• _Exercise_
Look through the records and copy each line that has "geom" in it.
-------- Supplied entries
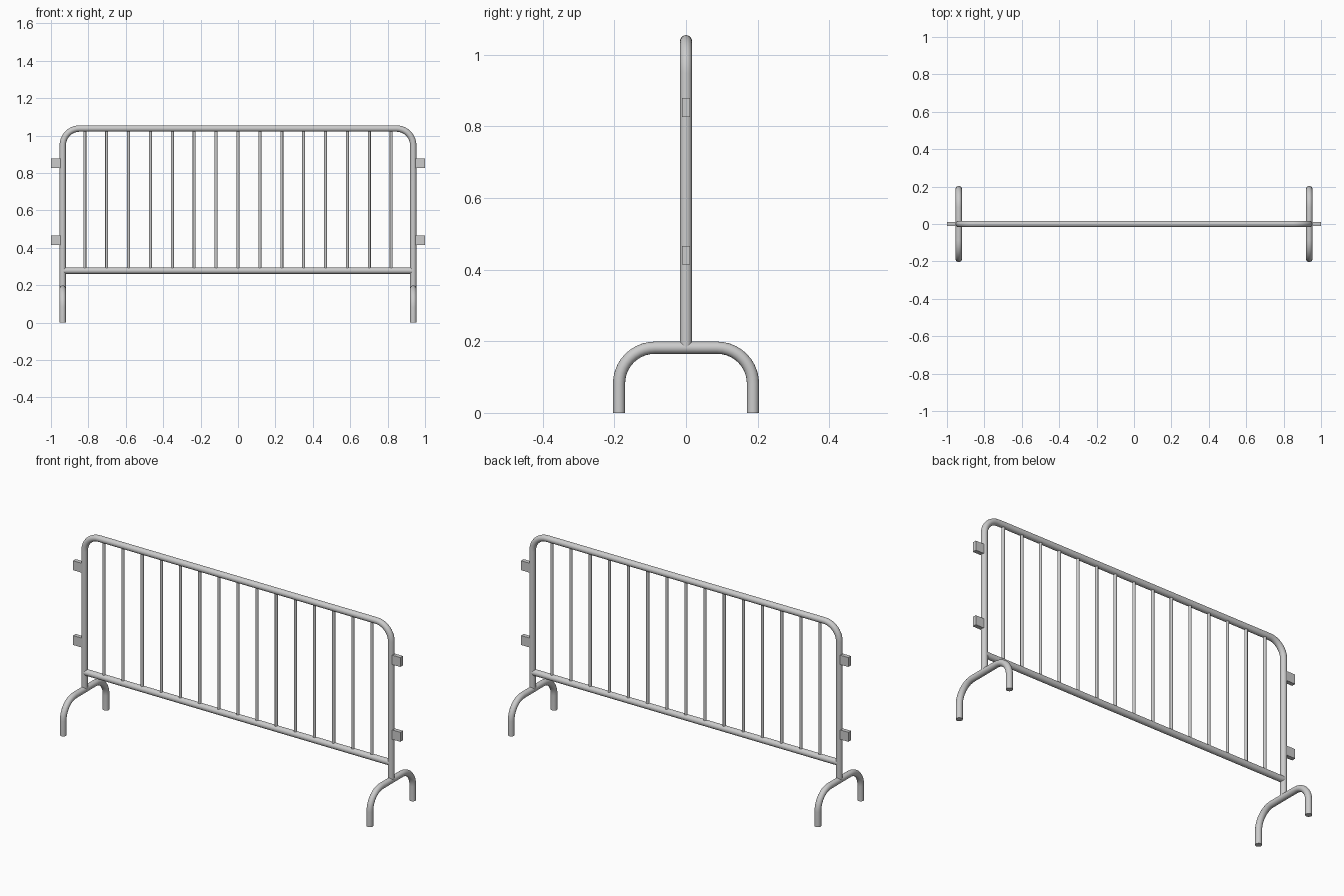
import bpy
from math import sin, cos, pi
from mathutils import Vector

if "Cube" in bpy.data.objects:
    bpy.data.objects.remove(bpy.data.objects["Cube"])

R = 0.017        # main tube radius
X = 0.937        # upright centre line
TOP = 1.038      # top rail centre line
FOOT_Z = 0.182   # foot crossbar centre line


def smooth(obj):
    bpy.ops.object.select_all(action='DESELECT')
    obj.select_set(True)
    bpy.context.view_layer.objects.active = obj
    bpy.ops.object.shade_smooth_by_angle(angle=0.7)


def tube(name, pts, radius, bend=0.0, steps=10):
    """Round tube along right-angled points, with rounded inner corners."""
    pts = [Vector(p) for p in pts]
    path = [pts[0]]
    for a, p, b in zip(pts, pts[1:], pts[2:]):
        u, v = (a - p).normalized(), (b - p).normalized()
        for i in range(steps + 1):
            t = i / steps * pi / 2
            path.append(p + u * bend * (1 - sin(t)) + v * bend * (1 - cos(t)))
    path.append(pts[-1])
    curve = bpy.data.curves.new(name, 'CURVE')
    curve.dimensions = '3D'
    curve.bevel_depth = radius
    curve.bevel_resolution = 6
    curve.use_fill_caps = True
    spline = curve.splines.new('POLY')
    spline.points.add(len(path) - 1)
    for sp, p in zip(spline.points, path):
        sp.co = (*p, 1)
    obj = bpy.data.objects.new(name, curve)
    bpy.context.collection.objects.link(obj)
    bpy.ops.object.select_all(action='DESELECT')
    obj.select_set(True)
    bpy.context.view_layer.objects.active = obj
    bpy.ops.object.convert(target='MESH')
    smooth(bpy.context.object)


# Bent outer frame and lower rail
tube("outer_frame", [(-X, 0, FOOT_Z), (-X, 0, TOP), (X, 0, TOP), (X, 0, FOOT_Z)], R, 0.09)
tube("lower_rail", [(-X, 0, 0.278), (X, 0, 0.278)], R)

# Vertical infill bars
for i in range(15):
    x = (i - 7) * 0.117
    tube(f"bar_{i + 1}", [(x, 0, 0.278), (x, 0, TOP)], 0.008)

for side, s in (("left", -1), ("right", 1)):
    # Bridge foot
    y = 0.187
    tube(f"{side}_foot", [(s * X, -y, 0), (s * X, -y, FOOT_Z),
                          (s * X, y, FOOT_Z), (s * X, y, 0)], R, 0.1)
    # Connector tabs
    for level, z in (("lower", 0.44), ("upper", 0.853)):
        bpy.ops.mesh.primitive_cube_add(size=1, location=(s * 0.97, 0, z))
        tab = bpy.context.object
        tab.name = f"{side}_{level}_tab"
        tab.scale = (0.06, 0.023, 0.052)
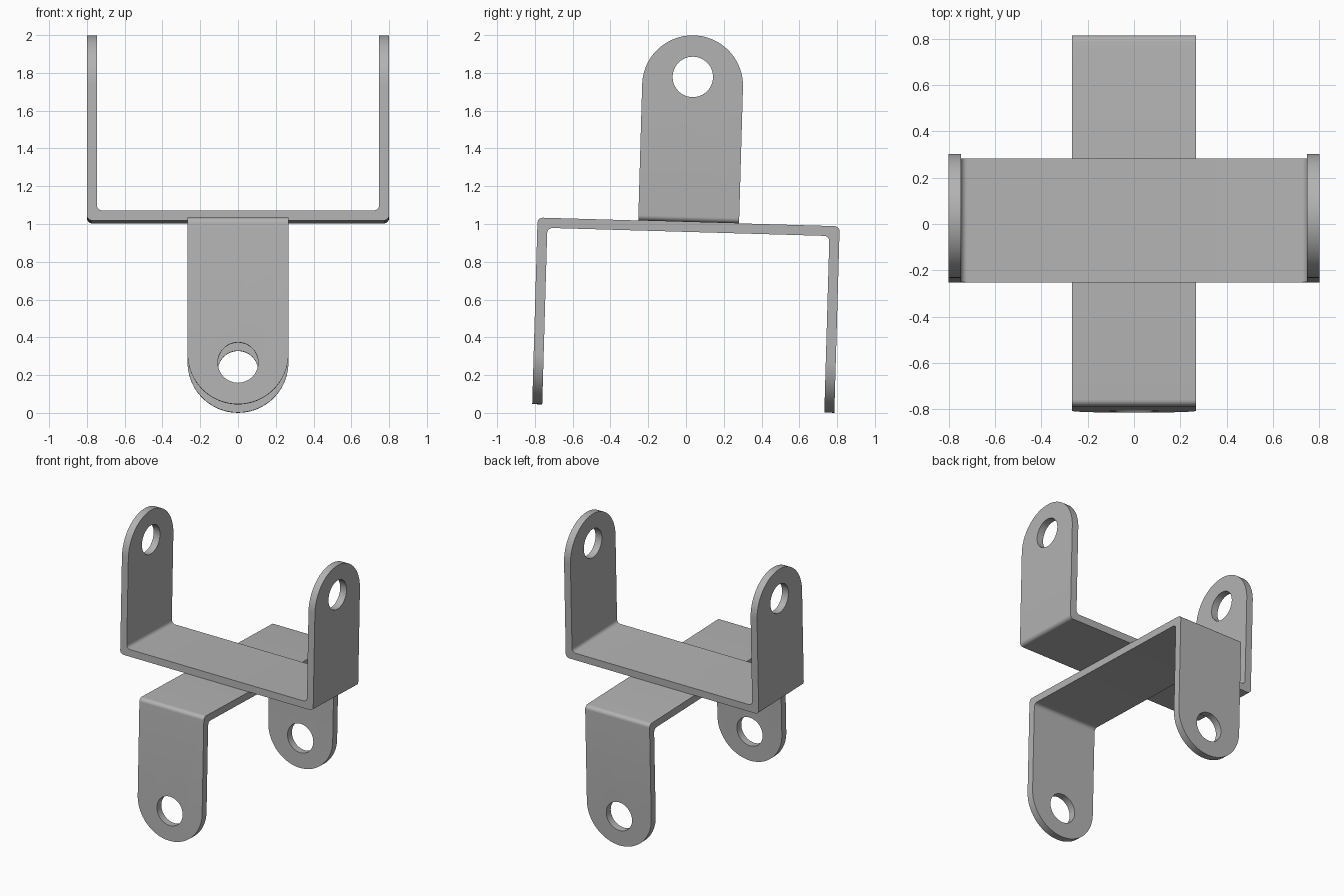
import bpy, bmesh
from math import radians, sin, cos, pi
from mathutils import Matrix, Vector

cube = bpy.data.objects.get("Cube")
if cube:
    bpy.data.objects.remove(cube)

SPAN, HEIGHT, WIDTH, THICK = 1.6, 0.988, 0.534, 0.053
BEND, HOLE_RADIUS, HOLE_INSET = 0.028, 0.107, 0.22
TILT = radians(-1.65)

steel = bpy.data.materials.new("grey steel")
steel.use_nodes = True
GREY = (0.45, 0.45, 0.45, 1)
steel.diffuse_color = GREY
steel.node_tree.nodes["Principled BSDF"].inputs["Base Color"].default_value = GREY


def arc(cx, cy, radius, start, end, steps):
    """Points along a circular arc, angles in degrees."""
    angles = [radians(start + (end - start) * i / steps) for i in range(steps + 1)]
    return [(cx + radius * cos(a), cy + radius * sin(a)) for a in angles]


def prism(name, outline, to_3d, vector):
    """Closed outline extruded along a vector."""
    bm = bmesh.new()
    face = bm.faces.new([bm.verts.new(to_3d(a, b)) for a, b in outline])
    result = bmesh.ops.extrude_face_region(bm, geom=[face])
    moved = [v for v in result["geom"] if isinstance(v, bmesh.types.BMVert)]
    bmesh.ops.translate(bm, verts=moved, vec=Vector(vector))
    bmesh.ops.recalc_face_normals(bm, faces=bm.faces)
    mesh = bpy.data.meshes.new(name)
    bm.to_mesh(mesh)
    bm.free()
    mesh.materials.append(steel)
    obj = bpy.data.objects.new(name, mesh)
    bpy.context.collection.objects.link(obj)
    return obj


def cut(obj, cutter, operation):
    """Apply a boolean and discard its cutter."""
    cutter.hide_render = True
    mod = obj.modifiers.new("cut", "BOOLEAN")
    mod.operation, mod.solver, mod.object = operation, "EXACT", cutter
    bpy.context.view_layer.objects.active = obj
    bpy.ops.object.modifier_apply(modifier=mod.name)
    bpy.data.objects.remove(cutter)


def bracket(name, placement):
    # Bent strip: right half of the U profile, then its mirror
    half = SPAN / 2
    inner = half - THICK
    outer_bend = arc(half - BEND, BEND, BEND, -90, 0, 8)
    inner_bend = arc(inner - BEND, THICK + BEND, BEND, 0, -90, 8)
    right = outer_bend + [(half, HEIGHT + 0.1), (inner, HEIGHT + 0.1)] + inner_bend
    outline = right + [(-x, z) for x, z in reversed(right)]
    obj = prism(name, outline, lambda x, z: (x, -WIDTH, z), (0, 2 * WIDTH, 0))

    # Side outline with rounded leg ends
    r = WIDTH / 2
    tab = [(-r, -0.1), (r, -0.1)] + arc(0, HEIGHT - r, r, 0, 180, 48)
    across = lambda y, z: (-SPAN, y, z)
    cut(obj, prism("tab_cutter", tab, across, (2 * SPAN, 0, 0)), "INTERSECT")

    # Pin holes through both legs
    hole = arc(0, HEIGHT - HOLE_INSET, HOLE_RADIUS, 0, 360, 48)[:-1]
    cut(obj, prism("hole_cutter", hole, across, (2 * SPAN, 0, 0)), "DIFFERENCE")

    bpy.ops.object.select_all(action="DESELECT")
    obj.select_set(True)
    bpy.context.view_layer.objects.active = obj
    bpy.ops.object.shade_smooth_by_angle(angle=radians(30))
    obj.matrix_world = placement
    return obj


# Two identical brackets, back to back and a quarter turn apart
centre = Matrix.Translation((0, 0.014, 1.011)) @ Matrix.Rotation(TILT, 4, "X")
bracket("upper_bracket", centre)
bracket("lower_bracket", centre @ Matrix.Rotation(pi / 2, 4, "Z") @ Matrix.Rotation(pi, 4, "X"))
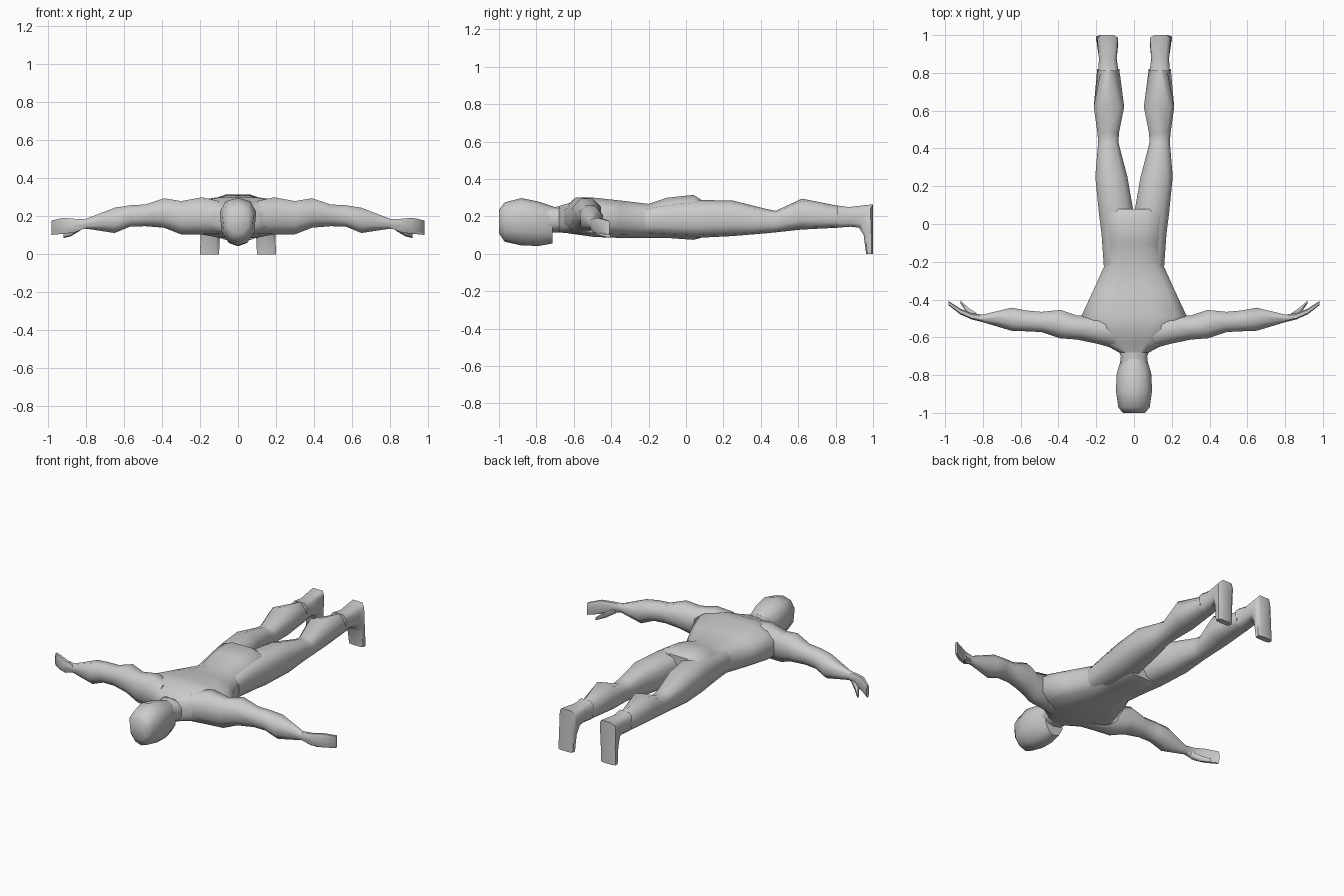
import bpy, bmesh, math
from mathutils import Vector

if "Cube" in bpy.data.objects:
    bpy.data.objects.remove(bpy.data.objects["Cube"])

clay = bpy.data.materials.new("light_grey")
clay.use_nodes = True
GREY = (0.6, 0.6, 0.6, 1)
clay.diffuse_color = GREY
clay.node_tree.nodes["Principled BSDF"].inputs["Base Color"].default_value = GREY


def loft(name, rings, sides=10, power=0.8, flip=1):
    """Skin rings of (centre, across, up, top width, bottom width)."""
    bm = bmesh.new()
    loops = []
    for centre, across, up, top, bottom in rings:
        loop = []
        for i in range(sides):
            a = 2 * math.pi * (i + 0.5) / sides
            c = math.copysign(abs(math.cos(a)) ** power, math.cos(a))
            s = math.copysign(abs(math.sin(a)) ** power, math.sin(a))
            s /= math.sin(math.pi / 2 * (1 if sides % 4 else 1 - 2 / sides)) ** power
            c /= math.cos(math.pi / sides) ** power
            squeeze = 1 + (top - 1) * max(s, 0) + (bottom - 1) * max(-s, 0)
            p = centre + across * c * squeeze + up * s
            loop.append(bm.verts.new((p.x * flip, p.y, p.z)))
        loops.append(loop)
    for a, b in zip(loops, loops[1:]):
        for i in range(sides):
            j = (i + 1) % sides
            bm.faces.new((a[i], a[j], b[j], b[i]))
    bm.faces.new(loops[0])
    bm.faces.new(loops[-1])
    bmesh.ops.recalc_face_normals(bm, faces=bm.faces)
    mesh = bpy.data.meshes.new(name)
    bm.to_mesh(mesh)
    bm.free()
    obj = bpy.data.objects.new(name, mesh)
    bpy.context.collection.objects.link(obj)
    mesh.materials.append(clay)
    bpy.ops.object.select_all(action="DESELECT")
    obj.select_set(True)
    bpy.context.view_layer.objects.active = obj
    bpy.ops.object.shade_smooth_by_angle(angle=math.radians(55))
    return obj


def slant(x0, x1, top, low, wt=1, wb=1):
    """Ring spanning x0..x1 between an upper and a lower (y, z) point."""
    t, b = Vector((0, *top)), Vector((0, *low))
    mid = (t + b) / 2 + Vector(((x0 + x1) / 2, 0, 0))
    return mid, Vector(((x1 - x0) / 2, 0, 0)), (t - b) / 2, wt, wb


def along_y(y, x0, x1, z0, z1, wt=1, wb=1):
    return slant(x0, x1, (y, z1), (y, z0), wt, wb)


def along_x(x, y0, y1, z0, z1):
    return (Vector((x, (y0 + y1) / 2, (z0 + z1) / 2)),
            Vector((0, (y1 - y0) / 2, 0)), Vector((0, 0, (z1 - z0) / 2)), 1, 1)


# Torso: neck base, wide shoulders, waist, flared hem over the hips
loft("torso", [along_y(y, -w, w, z0, z1) for y, w, z0, z1 in (
    (-0.68, 0.08, 0.115, 0.255), (-0.63, 0.17, 0.11, 0.27),
    (-0.56, 0.23, 0.10, 0.30), (-0.49, 0.28, 0.09, 0.30),
    (-0.35, 0.215, 0.085, 0.285), (-0.2, 0.147, 0.085, 0.267),
    (-0.1, 0.145, 0.085, 0.30), (0.04, 0.16, 0.075, 0.315),
    (0.08, 0.15, 0.085, 0.29))], sides=12, power=0.7)

# Head and neck, face downward
loft("neck", [along_y(y, -w, w, z0, z1) for y, w, z0, z1 in (
    (-0.8, 0.075, 0.11, 0.27), (-0.7, 0.07, 0.115, 0.25),
    (-0.6, 0.11, 0.11, 0.27))])
loft("head", [along_y(y, -w, w, z0, z1, 0.95, 0.7) for y, w, z0, z1 in (
    (-1.0, 0.06, 0.11, 0.235), (-0.97, 0.085, 0.065, 0.275),
    (-0.88, 0.098, 0.045, 0.298), (-0.79, 0.093, 0.042, 0.28),
    (-0.715, 0.07, 0.055, 0.255))], power=0.75)

for side, flip in (("left", 1), ("right", -1)):
    # Leg from hip to ankle, the calf narrowing to a ridge
    loft(side + "_leg", [along_y(*r) for r in (
        (-0.22, 0.0, 0.16, 0.10, 0.25), (-0.05, 0.0, 0.172, 0.09, 0.28),
        (0.05, 0.0, 0.185, 0.085, 0.288), (0.25, 0.035, 0.205, 0.095, 0.285),
        (0.43, 0.082, 0.19, 0.11, 0.24), (0.48, 0.08, 0.193, 0.115, 0.23),
        (0.62, 0.052, 0.213, 0.13, 0.295), (0.82, 0.078, 0.195, 0.14, 0.255, 0.15, 1))],
        power=0.75, flip=flip)
    # Foot bending down to the toes
    loft(side + "_foot", [slant(*r) for r in (
        (0.082, 0.19, (0.81, 0.258), (0.81, 0.14)),
        (0.092, 0.185, (0.87, 0.25), (0.88, 0.145)),
        (0.085, 0.195, (1.0, 0.265), (0.925, 0.14)),
        (0.095, 0.197, (1.0, 0.11), (0.95, 0.10)),
        (0.1, 0.2, (1.0, 0.0), (0.963, 0.0)))], sides=8, power=0.55, flip=flip)
    # Arm from shoulder to wrist
    loft(side + "_arm", [along_x(*r) for r in (
        (0.1, -0.66, -0.5, 0.11, 0.28), (0.19, -0.635, -0.48, 0.105, 0.30),
        (0.3, -0.612, -0.485, 0.105, 0.28), (0.39, -0.605, -0.455, 0.14, 0.295),
        (0.49, -0.572, -0.465, 0.148, 0.262), (0.57, -0.568, -0.458, 0.145, 0.258),
        (0.65, -0.565, -0.443, 0.112, 0.245), (0.8, -0.52, -0.48, 0.135, 0.187),
        (0.86, -0.505, -0.472, 0.125, 0.187))],
        sides=8, power=0.95, flip=flip)
    # Curved flat hand and thumb
    loft(side + "_hand", [along_x(*r) for r in (
        (0.8, -0.52, -0.483, 0.14, 0.185), (0.86, -0.505, -0.472, 0.115, 0.187),
        (0.92, -0.478, -0.448, 0.108, 0.192), (0.982, -0.43, -0.408, 0.102, 0.178))],
        sides=8, power=0.6, flip=flip)
    loft(side + "_thumb", [along_x(*r) for r in (
        (0.83, -0.505, -0.475, 0.125, 0.155), (0.88, -0.475, -0.44, 0.095, 0.13),
        (0.918, -0.422, -0.405, 0.085, 0.108))], sides=6, power=0.8, flip=flip)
----------------
• _Answer box_
    result = bmesh.ops.extrude_face_region(bm, geom=[face])
    moved = [v for v in result["geom"] if isinstance(v, bmesh.types.BMVert)]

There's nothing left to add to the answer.